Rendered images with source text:

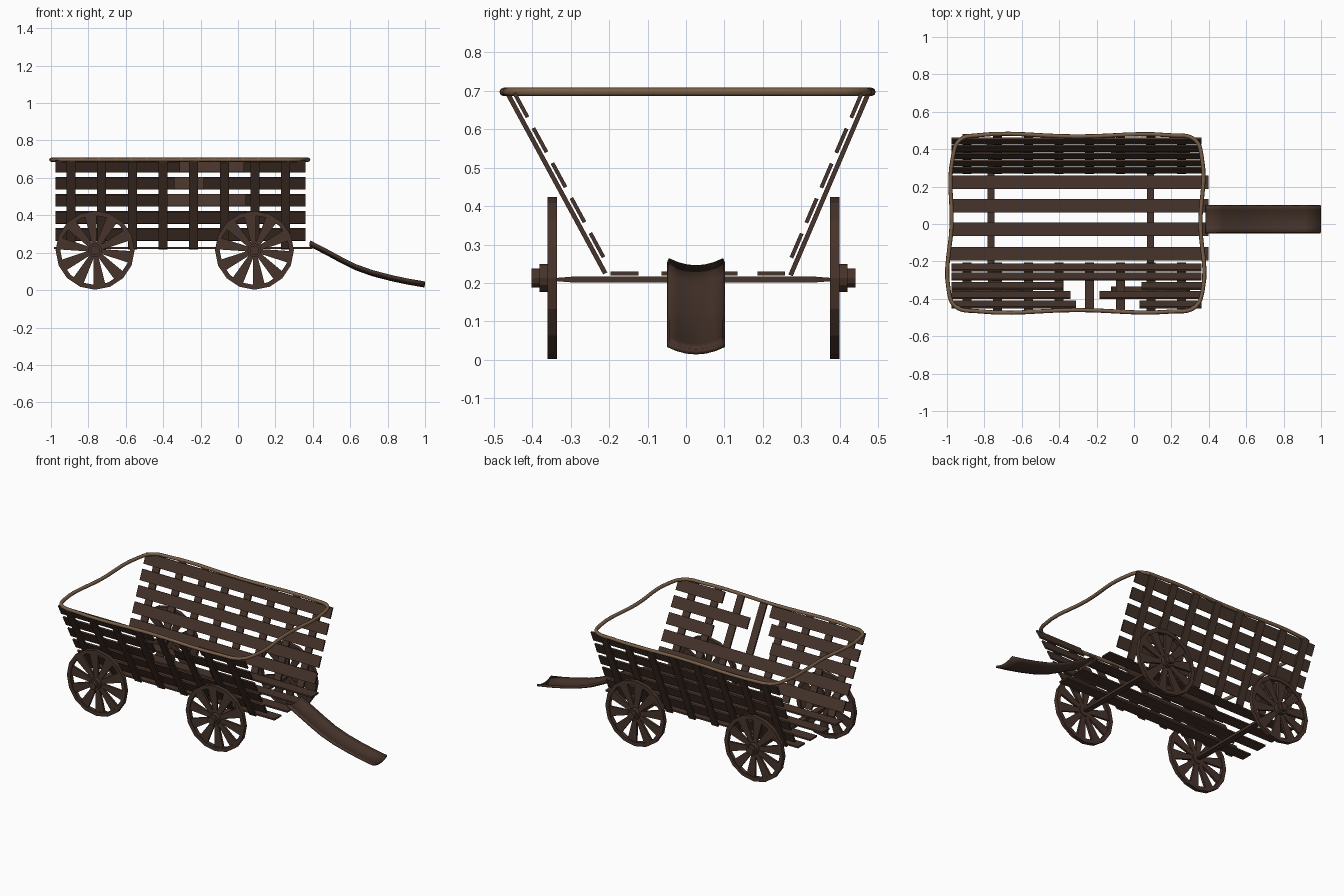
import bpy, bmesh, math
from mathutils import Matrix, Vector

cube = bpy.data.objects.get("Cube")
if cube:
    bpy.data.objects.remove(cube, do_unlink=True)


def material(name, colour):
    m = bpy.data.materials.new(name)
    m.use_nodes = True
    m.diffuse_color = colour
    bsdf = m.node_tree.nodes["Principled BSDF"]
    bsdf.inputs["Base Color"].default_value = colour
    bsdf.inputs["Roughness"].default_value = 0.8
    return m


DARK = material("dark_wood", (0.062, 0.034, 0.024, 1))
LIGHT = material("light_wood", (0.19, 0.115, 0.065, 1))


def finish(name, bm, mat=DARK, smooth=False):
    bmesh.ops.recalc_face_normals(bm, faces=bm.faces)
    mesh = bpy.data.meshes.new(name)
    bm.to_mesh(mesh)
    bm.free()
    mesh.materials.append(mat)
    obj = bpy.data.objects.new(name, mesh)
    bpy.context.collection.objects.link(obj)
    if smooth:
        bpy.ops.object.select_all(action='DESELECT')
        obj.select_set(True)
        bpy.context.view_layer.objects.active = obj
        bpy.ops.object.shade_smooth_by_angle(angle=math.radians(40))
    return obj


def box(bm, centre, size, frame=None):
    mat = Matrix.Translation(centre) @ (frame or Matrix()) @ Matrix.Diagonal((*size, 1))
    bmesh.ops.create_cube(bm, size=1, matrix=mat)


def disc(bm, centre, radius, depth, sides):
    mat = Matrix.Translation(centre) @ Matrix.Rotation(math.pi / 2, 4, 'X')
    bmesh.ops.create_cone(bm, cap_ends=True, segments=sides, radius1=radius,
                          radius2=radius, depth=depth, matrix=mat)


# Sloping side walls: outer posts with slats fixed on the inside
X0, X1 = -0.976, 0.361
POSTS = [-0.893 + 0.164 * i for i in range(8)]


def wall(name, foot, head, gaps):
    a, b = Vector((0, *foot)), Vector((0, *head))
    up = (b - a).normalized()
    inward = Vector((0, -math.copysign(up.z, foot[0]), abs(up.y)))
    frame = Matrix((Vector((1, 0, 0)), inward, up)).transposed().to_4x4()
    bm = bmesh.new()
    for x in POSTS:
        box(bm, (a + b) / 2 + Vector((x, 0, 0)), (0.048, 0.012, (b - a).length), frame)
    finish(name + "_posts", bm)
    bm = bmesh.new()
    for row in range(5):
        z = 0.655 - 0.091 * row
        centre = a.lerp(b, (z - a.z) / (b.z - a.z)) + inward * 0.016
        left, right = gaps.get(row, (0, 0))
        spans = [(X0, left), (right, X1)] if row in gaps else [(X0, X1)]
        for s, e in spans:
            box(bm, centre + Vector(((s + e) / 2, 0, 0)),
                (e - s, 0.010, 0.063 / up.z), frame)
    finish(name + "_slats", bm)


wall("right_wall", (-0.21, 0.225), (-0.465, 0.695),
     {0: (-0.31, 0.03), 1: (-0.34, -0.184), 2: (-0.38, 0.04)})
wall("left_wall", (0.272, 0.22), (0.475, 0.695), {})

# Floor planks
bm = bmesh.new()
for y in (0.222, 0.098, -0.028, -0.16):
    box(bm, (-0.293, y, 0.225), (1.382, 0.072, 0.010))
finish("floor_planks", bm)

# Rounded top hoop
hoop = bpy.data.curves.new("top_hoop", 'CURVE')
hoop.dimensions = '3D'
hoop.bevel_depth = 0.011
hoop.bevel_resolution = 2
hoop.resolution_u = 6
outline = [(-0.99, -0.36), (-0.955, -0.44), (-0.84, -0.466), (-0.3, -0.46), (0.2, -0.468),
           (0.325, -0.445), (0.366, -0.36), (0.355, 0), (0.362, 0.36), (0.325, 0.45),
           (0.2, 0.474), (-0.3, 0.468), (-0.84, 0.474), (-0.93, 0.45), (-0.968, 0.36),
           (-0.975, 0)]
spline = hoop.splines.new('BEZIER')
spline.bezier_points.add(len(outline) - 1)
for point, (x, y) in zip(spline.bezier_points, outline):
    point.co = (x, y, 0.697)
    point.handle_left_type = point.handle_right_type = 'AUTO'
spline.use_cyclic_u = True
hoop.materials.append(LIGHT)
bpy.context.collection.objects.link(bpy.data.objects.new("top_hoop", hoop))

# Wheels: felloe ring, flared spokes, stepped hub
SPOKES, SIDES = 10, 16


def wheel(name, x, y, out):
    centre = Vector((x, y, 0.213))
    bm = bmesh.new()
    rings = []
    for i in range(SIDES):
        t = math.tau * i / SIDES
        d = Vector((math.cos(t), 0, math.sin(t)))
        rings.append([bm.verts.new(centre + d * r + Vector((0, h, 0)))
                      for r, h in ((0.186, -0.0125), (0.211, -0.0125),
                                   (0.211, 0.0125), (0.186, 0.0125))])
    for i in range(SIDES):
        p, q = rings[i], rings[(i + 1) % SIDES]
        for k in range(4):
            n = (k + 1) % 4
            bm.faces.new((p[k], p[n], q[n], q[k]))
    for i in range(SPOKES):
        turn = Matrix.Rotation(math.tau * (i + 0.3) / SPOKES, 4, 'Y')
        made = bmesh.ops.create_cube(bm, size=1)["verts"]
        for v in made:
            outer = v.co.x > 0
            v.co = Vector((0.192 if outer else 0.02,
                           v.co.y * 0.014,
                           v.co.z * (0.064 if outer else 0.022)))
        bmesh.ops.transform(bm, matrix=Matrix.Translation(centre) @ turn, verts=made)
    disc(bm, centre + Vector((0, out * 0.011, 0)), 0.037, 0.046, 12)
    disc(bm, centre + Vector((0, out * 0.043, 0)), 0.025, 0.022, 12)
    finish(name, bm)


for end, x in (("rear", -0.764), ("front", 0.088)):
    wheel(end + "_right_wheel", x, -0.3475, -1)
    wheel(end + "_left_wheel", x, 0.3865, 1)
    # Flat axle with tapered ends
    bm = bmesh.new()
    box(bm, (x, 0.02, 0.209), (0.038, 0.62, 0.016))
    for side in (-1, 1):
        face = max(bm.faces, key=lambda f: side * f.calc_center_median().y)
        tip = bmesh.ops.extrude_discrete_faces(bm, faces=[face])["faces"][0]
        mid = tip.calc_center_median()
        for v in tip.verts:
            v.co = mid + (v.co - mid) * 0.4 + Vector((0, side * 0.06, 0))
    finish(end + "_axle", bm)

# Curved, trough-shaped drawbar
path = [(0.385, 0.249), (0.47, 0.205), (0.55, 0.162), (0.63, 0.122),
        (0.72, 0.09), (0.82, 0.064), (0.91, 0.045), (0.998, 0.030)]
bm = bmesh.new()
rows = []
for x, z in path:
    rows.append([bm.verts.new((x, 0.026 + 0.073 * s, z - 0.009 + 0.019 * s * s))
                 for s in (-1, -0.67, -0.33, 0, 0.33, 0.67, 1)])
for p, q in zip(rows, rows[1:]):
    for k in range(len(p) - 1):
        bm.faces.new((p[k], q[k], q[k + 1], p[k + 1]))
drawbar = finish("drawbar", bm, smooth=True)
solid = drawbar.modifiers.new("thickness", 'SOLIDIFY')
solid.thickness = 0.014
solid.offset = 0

Task objective: The records above need to be restated word for word, with the pictures left out.

Task answer:
import bpy, bmesh, math
from mathutils import Matrix, Vector

cube = bpy.data.objects.get("Cube")
if cube:
    bpy.data.objects.remove(cube, do_unlink=True)


def material(name, colour):
    m = bpy.data.materials.new(name)
    m.use_nodes = True
    m.diffuse_color = colour
    bsdf = m.node_tree.nodes["Principled BSDF"]
    bsdf.inputs["Base Color"].default_value = colour
    bsdf.inputs["Roughness"].default_value = 0.8
    return m


DARK = material("dark_wood", (0.062, 0.034, 0.024, 1))
LIGHT = material("light_wood", (0.19, 0.115, 0.065, 1))


def finish(name, bm, mat=DARK, smooth=False):
    bmesh.ops.recalc_face_normals(bm, faces=bm.faces)
    mesh = bpy.data.meshes.new(name)
    bm.to_mesh(mesh)
    bm.free()
    mesh.materials.append(mat)
    obj = bpy.data.objects.new(name, mesh)
    bpy.context.collection.objects.link(obj)
    if smooth:
        bpy.ops.object.select_all(action='DESELECT')
        obj.select_set(True)
        bpy.context.view_layer.objects.active = obj
        bpy.ops.object.shade_smooth_by_angle(angle=math.radians(40))
    return obj


def box(bm, centre, size, frame=None):
    mat = Matrix.Translation(centre) @ (frame or Matrix()) @ Matrix.Diagonal((*size, 1))
    bmesh.ops.create_cube(bm, size=1, matrix=mat)


def disc(bm, centre, radius, depth, sides):
    mat = Matrix.Translation(centre) @ Matrix.Rotation(math.pi / 2, 4, 'X')
    bmesh.ops.create_cone(bm, cap_ends=True, segments=sides, radius1=radius,
                          radius2=radius, depth=depth, matrix=mat)


# Sloping side walls: outer posts with slats fixed on the inside
X0, X1 = -0.976, 0.361
POSTS = [-0.893 + 0.164 * i for i in range(8)]


def wall(name, foot, head, gaps):
    a, b = Vector((0, *foot)), Vector((0, *head))
    up = (b - a).normalized()
    inward = Vector((0, -math.copysign(up.z, foot[0]), abs(up.y)))
    frame = Matrix((Vector((1, 0, 0)), inward, up)).transposed().to_4x4()
    bm = bmesh.new()
    for x in POSTS:
        box(bm, (a + b) / 2 + Vector((x, 0, 0)), (0.048, 0.012, (b - a).length), frame)
    finish(name + "_posts", bm)
    bm = bmesh.new()
    for row in range(5):
        z = 0.655 - 0.091 * row
        centre = a.lerp(b, (z - a.z) / (b.z - a.z)) + inward * 0.016
        left, right = gaps.get(row, (0, 0))
        spans = [(X0, left), (right, X1)] if row in gaps else [(X0, X1)]
        for s, e in spans:
            box(bm, centre + Vector(((s + e) / 2, 0, 0)),
                (e - s, 0.010, 0.063 / up.z), frame)
    finish(name + "_slats", bm)


wall("right_wall", (-0.21, 0.225), (-0.465, 0.695),
     {0: (-0.31, 0.03), 1: (-0.34, -0.184), 2: (-0.38, 0.04)})
wall("left_wall", (0.272, 0.22), (0.475, 0.695), {})

# Floor planks
bm = bmesh.new()
for y in (0.222, 0.098, -0.028, -0.16):
    box(bm, (-0.293, y, 0.225), (1.382, 0.072, 0.010))
finish("floor_planks", bm)

# Rounded top hoop
hoop = bpy.data.curves.new("top_hoop", 'CURVE')
hoop.dimensions = '3D'
hoop.bevel_depth = 0.011
hoop.bevel_resolution = 2
hoop.resolution_u = 6
outline = [(-0.99, -0.36), (-0.955, -0.44), (-0.84, -0.466), (-0.3, -0.46), (0.2, -0.468),
           (0.325, -0.445), (0.366, -0.36), (0.355, 0), (0.362, 0.36), (0.325, 0.45),
           (0.2, 0.474), (-0.3, 0.468), (-0.84, 0.474), (-0.93, 0.45), (-0.968, 0.36),
           (-0.975, 0)]
spline = hoop.splines.new('BEZIER')
spline.bezier_points.add(len(outline) - 1)
for point, (x, y) in zip(spline.bezier_points, outline):
    point.co = (x, y, 0.697)
    point.handle_left_type = point.handle_right_type = 'AUTO'
spline.use_cyclic_u = True
hoop.materials.append(LIGHT)
bpy.context.collection.objects.link(bpy.data.objects.new("top_hoop", hoop))

# Wheels: felloe ring, flared spokes, stepped hub
SPOKES, SIDES = 10, 16


def wheel(name, x, y, out):
    centre = Vector((x, y, 0.213))
    bm = bmesh.new()
    rings = []
    for i in range(SIDES):
        t = math.tau * i / SIDES
        d = Vector((math.cos(t), 0, math.sin(t)))
        rings.append([bm.verts.new(centre + d * r + Vector((0, h, 0)))
                      for r, h in ((0.186, -0.0125), (0.211, -0.0125),
                                   (0.211, 0.0125), (0.186, 0.0125))])
    for i in range(SIDES):
        p, q = rings[i], rings[(i + 1) % SIDES]
        for k in range(4):
            n = (k + 1) % 4
            bm.faces.new((p[k], p[n], q[n], q[k]))
    for i in range(SPOKES):
        turn = Matrix.Rotation(math.tau * (i + 0.3) / SPOKES, 4, 'Y')
        made = bmesh.ops.create_cube(bm, size=1)["verts"]
        for v in made:
            outer = v.co.x > 0
            v.co = Vector((0.192 if outer else 0.02,
                           v.co.y * 0.014,
                           v.co.z * (0.064 if outer else 0.022)))
        bmesh.ops.transform(bm, matrix=Matrix.Translation(centre) @ turn, verts=made)
    disc(bm, centre + Vector((0, out * 0.011, 0)), 0.037, 0.046, 12)
    disc(bm, centre + Vector((0, out * 0.043, 0)), 0.025, 0.022, 12)
    finish(name, bm)


for end, x in (("rear", -0.764), ("front", 0.088)):
    wheel(end + "_right_wheel", x, -0.3475, -1)
    wheel(end + "_left_wheel", x, 0.3865, 1)
    # Flat axle with tapered ends
    bm = bmesh.new()
    box(bm, (x, 0.02, 0.209), (0.038, 0.62, 0.016))
    for side in (-1, 1):
        face = max(bm.faces, key=lambda f: side * f.calc_center_median().y)
        tip = bmesh.ops.extrude_discrete_faces(bm, faces=[face])["faces"][0]
        mid = tip.calc_center_median()
        for v in tip.verts:
            v.co = mid + (v.co - mid) * 0.4 + Vector((0, side * 0.06, 0))
    finish(end + "_axle", bm)

# Curved, trough-shaped drawbar
path = [(0.385, 0.249), (0.47, 0.205), (0.55, 0.162), (0.63, 0.122),
        (0.72, 0.09), (0.82, 0.064), (0.91, 0.045), (0.998, 0.030)]
bm = bmesh.new()
rows = []
for x, z in path:
    rows.append([bm.verts.new((x, 0.026 + 0.073 * s, z - 0.009 + 0.019 * s * s))
                 for s in (-1, -0.67, -0.33, 0, 0.33, 0.67, 1)])
for p, q in zip(rows, rows[1:]):
    for k in range(len(p) - 1):
        bm.faces.new((p[k], q[k], q[k + 1], p[k + 1]))
drawbar = finish("drawbar", bm, smooth=True)
solid = drawbar.modifiers.new("thickness", 'SOLIDIFY')
solid.thickness = 0.014
solid.offset = 0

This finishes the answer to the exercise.